Hatch and Wyden, the chairman and ranking member of the Senate Finance Committee, said the report “gives them confidence” the CMS is doing what's necessary for the switch.
The 41-page report, while drawing no conclusions about preparedness, offered a list of achievements and raised some red flags on the CMS' readiness for the switch to the ICD-10 diagnostic and procedural codes.
GAO investigators heard the concerns of 28 healthcare industry groups, including representatives from the American Health Information Management Association, Medical Group Management Association, Workgroup for Electronic Data Interchange, Healthcare Billing and Management Association, American Medical Association and several medical specialty societies, and looked at how the CMS addressed their issues.
Documentation from the CMS “states that the agency completed all ICD-10-related changes to its Medicare fee-for-service claims-processing systems” based on internal testing, the GAO said.
GAO was not able to include results of last week's external, end-to-end testing of Medicare claims-processing systems with more than 800 organizations in the Medicare claims-processing cycle. The external testing rounds were requested by providers—and somewhat reluctantly granted by the CMS.
Not having those test results raises a red flag about the report for some. The aim of end-to-end testing is to identify problems with the new codes anywhere they might surface in the claims-processing cycle. Not knowing how the test turned out means critical information about preparedness is missing from the report.
Another, more significant warning sign went up in the report about the ICD-10 readiness of state Medicaid agencies.
While the CMS “provided technical assistance” to various state Medicaid agencies as of November 2014, not all agencies had started internal testing on their systems' abilities to accept and adjudicate claims in ICD-10, the report noted.
All Medicaid agencies reported, however, that they would be able to perform “all of the activities that CMS has identified as critical” by the Oct. 1 deadline, the GAO said.
That wording prompted a skeptical reaction from Stanley Nachimson, a health IT consultant and ICD-10 specialist.
The CMS has “provided technical assistance and they're sending people out all the time, but they have not communicated the current status of all Medicaid state agencies,” Nachimson said.
“I continue to be a little concerned that the industry relies too much on CMS to get all this educational activity out there,” he said. “The entities themselves need to engage in that. There needs to be a much more coordinated effort. You can't just say CMS needs to do the education. I'd like to see the health plans and provider organizations do a little bit more to provide service to their members.”
He's not heard anything yet on how last week's end-to-end testing went, either from private sector or Medicare participants. One issue is that each test participant was limited to submitting just 50 claims.
“That's not really a wide variety,” he said. “It certainly will benefit Medicare to see how their systems are operating. But the entities on the other side don't have the same chance to really shake out their partners.”
Still, he's optimistic that this time, after multiple delays, the ICD-10 deadline will hold.
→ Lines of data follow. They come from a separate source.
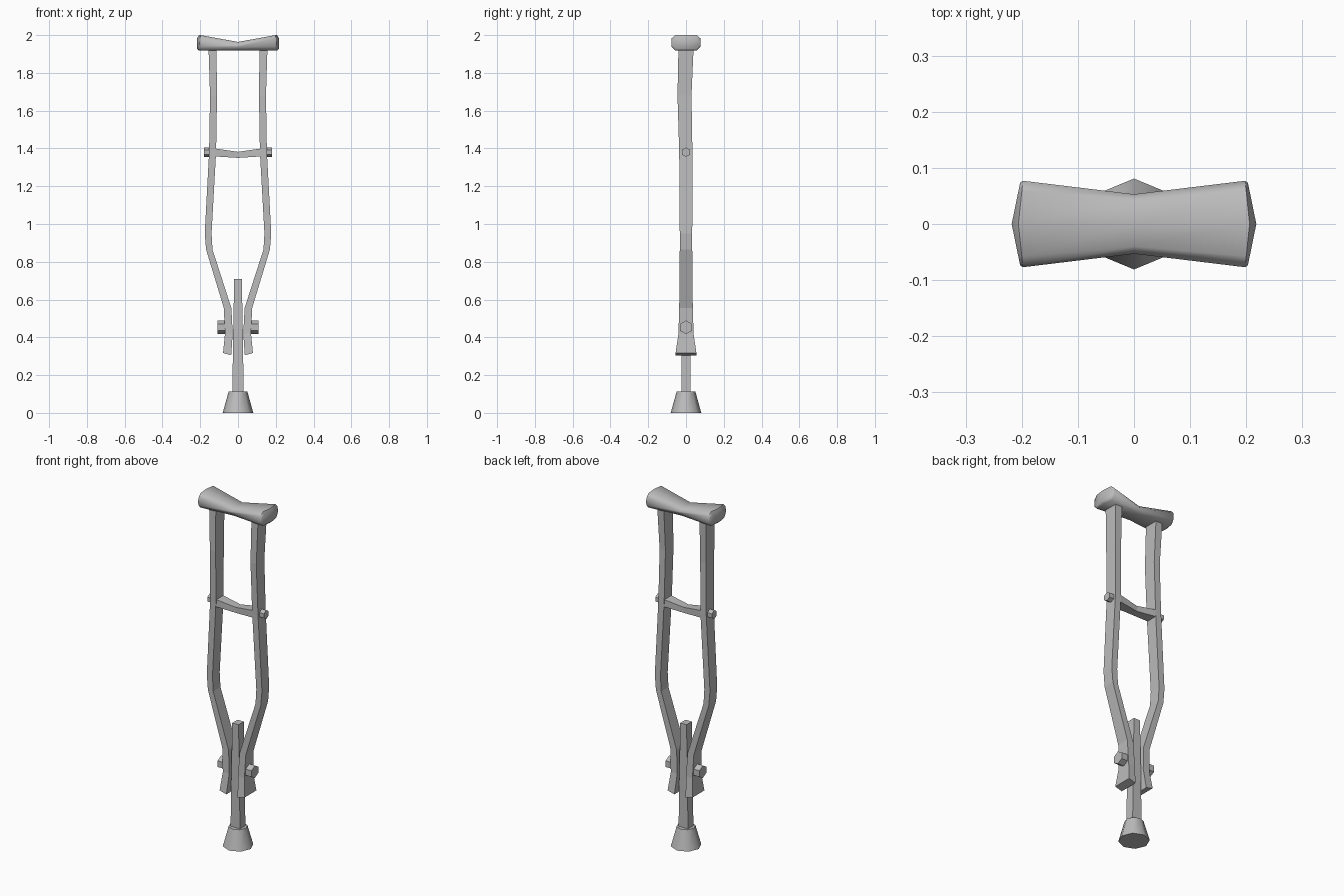
import bpy, bmesh, math

if "Cube" in bpy.data.objects:
    bpy.data.objects.remove(bpy.data.objects["Cube"], do_unlink=True)

grey = bpy.data.materials.new("plain_grey")
grey.use_nodes = True
COLOUR = (0.5, 0.5, 0.5, 1)
grey.diffuse_color = COLOUR
grey.node_tree.nodes["Principled BSDF"].inputs["Base Color"].default_value = COLOUR


def loft(name, rings, smooth=None):
    """Skin a list of equal-length closed rings and cap both ends."""
    bm = bmesh.new()
    rows = [[bm.verts.new(p) for p in ring] for ring in rings]
    n = len(rows[0])
    for a, b in zip(rows, rows[1:]):
        for i in range(n):
            bm.faces.new((a[i], a[(i + 1) % n], b[(i + 1) % n], b[i]))
    # caps with many points are split down the middle to allow a ridge
    for row in (rows[0], rows[-1]):
        if n == 10:
            bm.faces.new(row[:6])
            bm.faces.new(row[5:] + row[:1])
        else:
            bm.faces.new(row)
    bmesh.ops.recalc_face_normals(bm, faces=bm.faces)
    mesh = bpy.data.meshes.new(name)
    bm.to_mesh(mesh)
    bm.free()
    mesh.materials.append(grey)
    obj = bpy.data.objects.new(name, mesh)
    bpy.context.collection.objects.link(obj)
    if smooth:
        bpy.ops.object.select_all(action='DESELECT')
        obj.select_set(True)
        bpy.context.view_layer.objects.active = obj
        bpy.ops.object.shade_smooth_by_angle(angle=math.radians(smooth))
    return obj


def circle(r, n, start=0):
    return [(r * math.cos(start + math.tau * i / n),
             r * math.sin(start + math.tau * i / n)) for i in range(n)]


# Underarm pad: pinched in the middle, with pointed ends
def pad_ring(x, half, top, inset=0.0, point=0.0):
    bottom = 1.918
    side = [(0, top), (0.75 * half, top), (half, top - 0.018),
            (half, bottom + 0.02), (0.75 * half, bottom), (0, bottom)]
    outline = side + [(-y, z) for y, z in side[4:0:-1]]
    mid = (top + bottom) / 2
    ring = []
    for y, z in outline:
        push = point * (1 - abs(y) / half)
        z += inset if z < mid else -inset
        ring.append((x + math.copysign(push, x), y * (1 - inset * 2), z))
    return ring


loft("underarm_pad", [
    pad_ring(-0.203, 0.075, 1.992, 0.01, 0.015),
    pad_ring(-0.198, 0.077, 2.0, 0, 0.008),
    pad_ring(0, 0.053, 1.964),
    pad_ring(0.198, 0.077, 2.0, 0, 0.008),
    pad_ring(0.203, 0.075, 1.992, 0.01, 0.015)], smooth=52)

# Side rails: height, inner x, outer x, back and front depth
RAIL = [(0.311, 0.036, 0.079, 0.055, 0.055),
        (0.42, 0.028, 0.069, 0.04, 0.04),
        (0.555, 0.035, 0.075, 0.036, 0.036),
        (0.865, 0.135, 0.169, 0.033, 0.033),
        (0.95, 0.140, 0.176, 0.033, 0.033),
        (1.38, 0.116, 0.153, 0.036, 0.034),
        (1.68, 0.111, 0.148, 0.045, 0.029),
        (1.93, 0.114, 0.156, 0.04, 0.04)]

for side, word in ((1, "left"), (-1, "right")):
    rings = []
    for k, (z, a, b, front, back) in enumerate(RAIL):
        slant = 0.006 if k == 0 else 0
        rings.append([(side * a, -front, z - slant), (side * b, -front, z + slant),
                      (side * b, back, z + slant), (side * a, back, z - slant)])
    loft(word + "_rail", rings)
    # Hexagonal bolt heads
    for part, z, r, x0, x1 in (("grip_bolt", 1.38, 0.025, 0.13, 0.181),
                               ("lower_bolt", 0.453, 0.036, 0.05, 0.108)):
        loft(word + "_" + part, [[(side * x, y, z + h) for y, h in circle(r, 6, math.pi / 2)]
                                 for x in (x0, x1)])


# Hand grip dips and narrows at the middle
def grip_ring(x, half, low, high):
    return [(x, -half, low), (x, half, low), (x, half, high), (x, -half, high)]


loft("hand_grip", [grip_ring(-0.125, 0.033, 1.358, 1.4),
                   grip_ring(0, 0.022, 1.35, 1.382),
                   grip_ring(0.125, 0.033, 1.358, 1.4)])

# Centre post
loft("centre_post", [[(-w, -d, z), (w, -d, z), (w, d, z), (-w, d, z)]
                     for z, w, d in ((0.09, 0.03, 0.025), (0.4, 0.026, 0.024),
                                     (0.71, 0.02, 0.024))])

# Flared foot
loft("foot", [[(x, y, z) for x, y in circle(r, 8)]
              for z, r in ((0, 0.081), (0.112, 0.05))], smooth=50)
But that's not to say the transition will go smoothly for everyone.
“The vast majority of health plans will be ready in some way, shape or form,” Nachimson said. But, depending on size and provider type, he estimates anywhere from 15% to 25% of providers not being ready.
“You've got people who are still just not interested in doing it,” he said.
Follow Joseph Conn on Twitter: @MHJConn